• Pictures paired with source code
════════
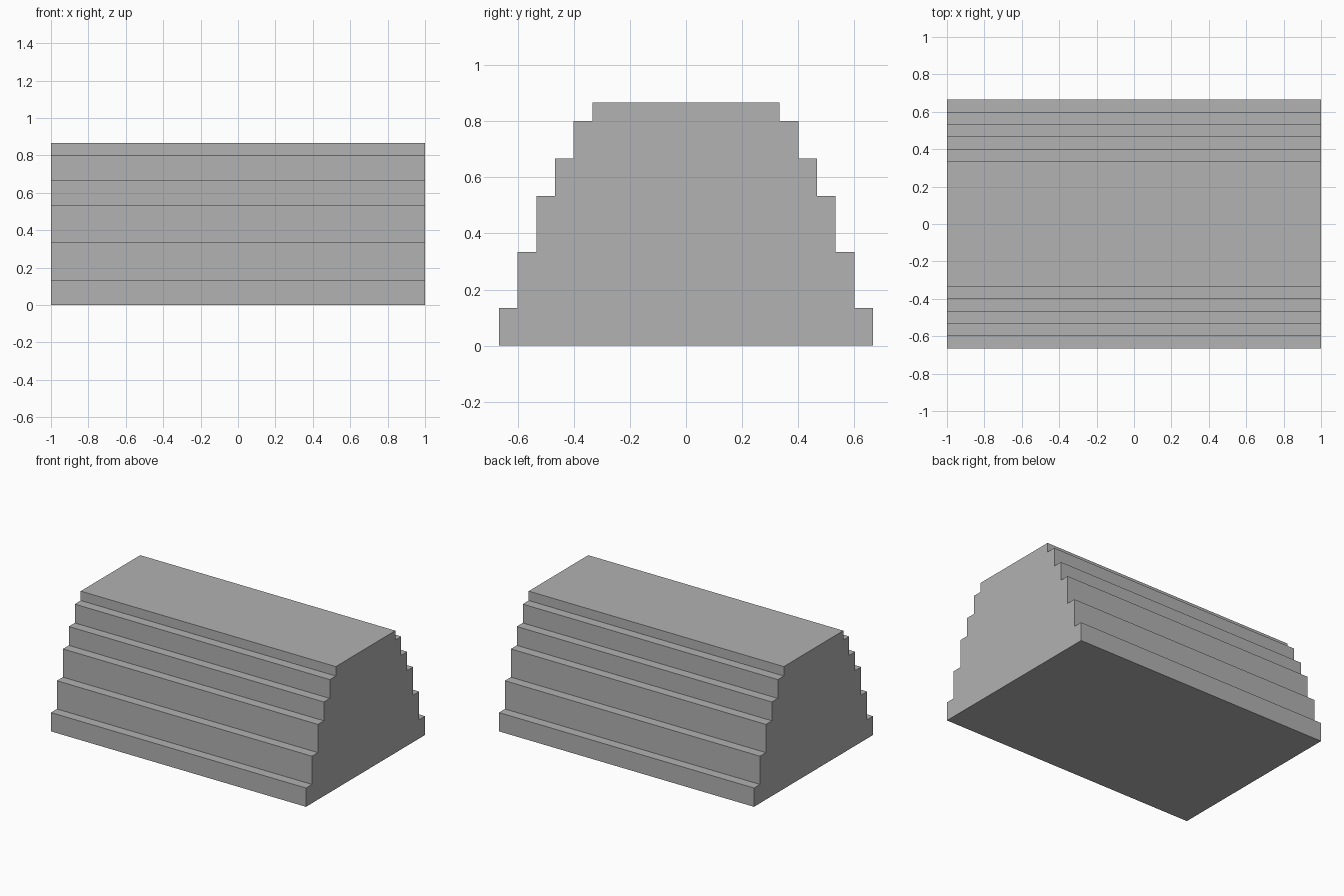
import bpy
import bmesh

cube = bpy.data.objects.get("Cube")
if cube:
    bpy.data.objects.remove(cube, do_unlink=True)

UNIT = 1 / 15           # the steps sit on a regular grid
HALF_LENGTH = 1.0
BASE_HALF_DEPTH = 10    # each tier is one unit narrower per side
TIER_TOPS = [2, 5, 8, 10, 12, 13]

# Plain grey material
grey = bpy.data.materials.new("plain grey")
grey.use_nodes = True
colour = (0.445, 0.445, 0.445, 1)
grey.diffuse_color = colour
grey.node_tree.nodes["Principled BSDF"].inputs["Base Color"].default_value = colour

# Stepped half profile, then mirrored to close the outline
half = []
bottom = 0
for i, top in enumerate(TIER_TOPS):
    depth = BASE_HALF_DEPTH - i
    half += [(depth * UNIT, bottom * UNIT), (depth * UNIT, top * UNIT)]
    bottom = top
outline = half + [(-y, z) for y, z in reversed(half)]

# Extrude the outline along the length
bm = bmesh.new()
end = bm.faces.new([bm.verts.new((-HALF_LENGTH, y, z)) for y, z in outline])
extruded = bmesh.ops.extrude_face_region(bm, geom=[end])["geom"]
moved = [v for v in extruded if isinstance(v, bmesh.types.BMVert)]
bmesh.ops.translate(bm, verts=moved, vec=(2 * HALF_LENGTH, 0, 0))
if not end.is_valid or len(end.link_faces if hasattr(end, "link_faces") else []) == 0:
    # Make sure both ends are capped
    bmesh.ops.holes_fill(bm, edges=[e for e in bm.edges if e.is_boundary], sides=0)
bmesh.ops.recalc_face_normals(bm, faces=bm.faces)

mesh = bpy.data.meshes.new("stepped_block")
bm.to_mesh(mesh)
bm.free()
mesh.materials.append(grey)
block = bpy.data.objects.new("stepped_block", mesh)
bpy.context.collection.objects.link(block)
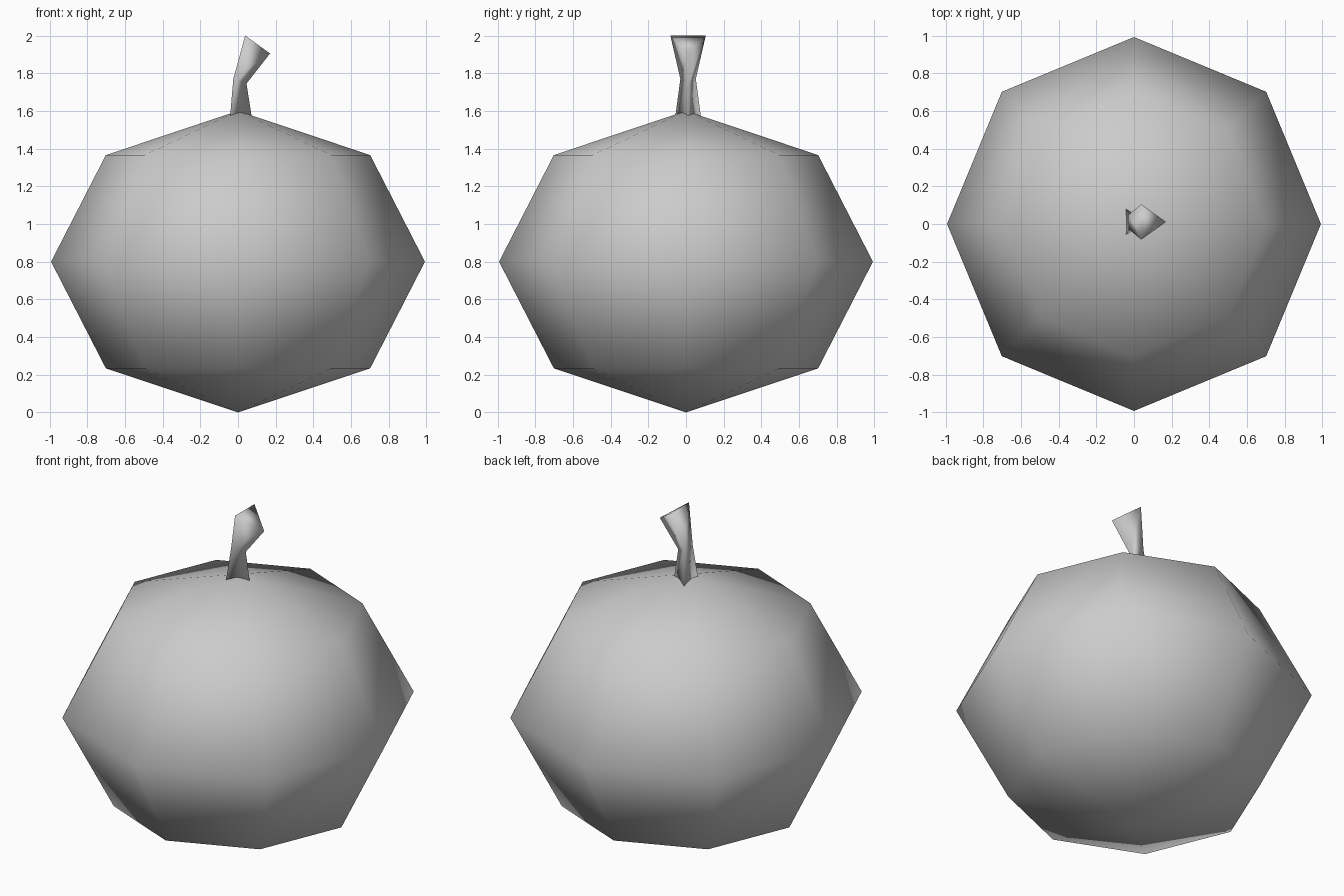
import bpy, bmesh
from mathutils import Matrix

if "Cube" in bpy.data.objects:
    bpy.data.objects.remove(bpy.data.objects["Cube"])

grey = bpy.data.materials.new("plain grey")
grey.diffuse_color = (0.6, 0.6, 0.6, 1)
grey.use_nodes = True
grey.node_tree.nodes["Principled BSDF"].inputs["Base Color"].default_value = grey.diffuse_color


def add_object(name, bm):
    bmesh.ops.recalc_face_normals(bm, faces=bm.faces[:])
    for f in bm.faces:
        f.smooth = True
    mesh = bpy.data.meshes.new(name)
    bm.to_mesh(mesh)
    bm.free()
    mesh.materials.append(grey)
    obj = bpy.data.objects.new(name, mesh)
    bpy.context.collection.objects.link(obj)
    return obj


# Fruit body: squashed eight-sided, four-ring sphere
bm = bmesh.new()
bmesh.ops.create_uvsphere(bm, u_segments=8, v_segments=4, radius=1,
                          matrix=Matrix.Translation((0, 0, 0.8)) @ Matrix.Diagonal((0.992, 0.992, 0.8, 1)))
add_object("fruit_body", bm)

# Stem: triangular tube that narrows, then flares and bends to the right
# each section: left x, left z, right x, right z, half width in y
sections = [(-0.047, 1.51, 0.082, 1.51, 0.076),
            (-0.025, 1.77, 0.045, 1.745, 0.041),
            (0.038, 2.0, 0.17, 1.905, 0.094)]
bm = bmesh.new()
rings = []
for lx, lz, rx, rz, w in sections:
    pts = [(lx, 0.011 - w, lz), (rx, 0.011, rz), (lx, 0.011 + w, lz)]
    rings.append([bm.verts.new(p) for p in pts])
for a, b in zip(rings, rings[1:]):
    for i in range(3):
        j = (i + 1) % 3
        bm.faces.new((a[i], a[j], b[j], b[i]))
bm.faces.new(rings[0])
bm.faces.new(rings[-1])
add_object("stem", bm)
════════
• What is needed
Quote every record above exactly, leaving out any pictures.

• Solution to the exercise
import bpy
import bmesh

cube = bpy.data.objects.get("Cube")
if cube:
    bpy.data.objects.remove(cube, do_unlink=True)

UNIT = 1 / 15           # the steps sit on a regular grid
HALF_LENGTH = 1.0
BASE_HALF_DEPTH = 10    # each tier is one unit narrower per side
TIER_TOPS = [2, 5, 8, 10, 12, 13]

# Plain grey material
grey = bpy.data.materials.new("plain grey")
grey.use_nodes = True
colour = (0.445, 0.445, 0.445, 1)
grey.diffuse_color = colour
grey.node_tree.nodes["Principled BSDF"].inputs["Base Color"].default_value = colour

# Stepped half profile, then mirrored to close the outline
half = []
bottom = 0
for i, top in enumerate(TIER_TOPS):
    depth = BASE_HALF_DEPTH - i
    half += [(depth * UNIT, bottom * UNIT), (depth * UNIT, top * UNIT)]
    bottom = top
outline = half + [(-y, z) for y, z in reversed(half)]

# Extrude the outline along the length
bm = bmesh.new()
end = bm.faces.new([bm.verts.new((-HALF_LENGTH, y, z)) for y, z in outline])
extruded = bmesh.ops.extrude_face_region(bm, geom=[end])["geom"]
moved = [v for v in extruded if isinstance(v, bmesh.types.BMVert)]
bmesh.ops.translate(bm, verts=moved, vec=(2 * HALF_LENGTH, 0, 0))
if not end.is_valid or len(end.link_faces if hasattr(end, "link_faces") else []) == 0:
    # Make sure both ends are capped
    bmesh.ops.holes_fill(bm, edges=[e for e in bm.edges if e.is_boundary], sides=0)
bmesh.ops.recalc_face_normals(bm, faces=bm.faces)

mesh = bpy.data.meshes.new("stepped_block")
bm.to_mesh(mesh)
bm.free()
mesh.materials.append(grey)
block = bpy.data.objects.new("stepped_block", mesh)
bpy.context.collection.objects.link(block)
import bpy, bmesh
from mathutils import Matrix

if "Cube" in bpy.data.objects:
    bpy.data.objects.remove(bpy.data.objects["Cube"])

grey = bpy.data.materials.new("plain grey")
grey.diffuse_color = (0.6, 0.6, 0.6, 1)
grey.use_nodes = True
grey.node_tree.nodes["Principled BSDF"].inputs["Base Color"].default_value = grey.diffuse_color


def add_object(name, bm):
    bmesh.ops.recalc_face_normals(bm, faces=bm.faces[:])
    for f in bm.faces:
        f.smooth = True
    mesh = bpy.data.meshes.new(name)
    bm.to_mesh(mesh)
    bm.free()
    mesh.materials.append(grey)
    obj = bpy.data.objects.new(name, mesh)
    bpy.context.collection.objects.link(obj)
    return obj


# Fruit body: squashed eight-sided, four-ring sphere
bm = bmesh.new()
bmesh.ops.create_uvsphere(bm, u_segments=8, v_segments=4, radius=1,
                          matrix=Matrix.Translation((0, 0, 0.8)) @ Matrix.Diagonal((0.992, 0.992, 0.8, 1)))
add_object("fruit_body", bm)

# Stem: triangular tube that narrows, then flares and bends to the right
# each section: left x, left z, right x, right z, half width in y
sections = [(-0.047, 1.51, 0.082, 1.51, 0.076),
            (-0.025, 1.77, 0.045, 1.745, 0.041),
            (0.038, 2.0, 0.17, 1.905, 0.094)]
bm = bmesh.new()
rings = []
for lx, lz, rx, rz, w in sections:
    pts = [(lx, 0.011 - w, lz), (rx, 0.011, rz), (lx, 0.011 + w, lz)]
    rings.append([bm.verts.new(p) for p in pts])
for a, b in zip(rings, rings[1:]):
    for i in range(3):
        j = (i + 1) % 3
        bm.faces.new((a[i], a[j], b[j], b[i]))
bm.faces.new(rings[0])
bm.faces.new(rings[-1])
add_object("stem", bm)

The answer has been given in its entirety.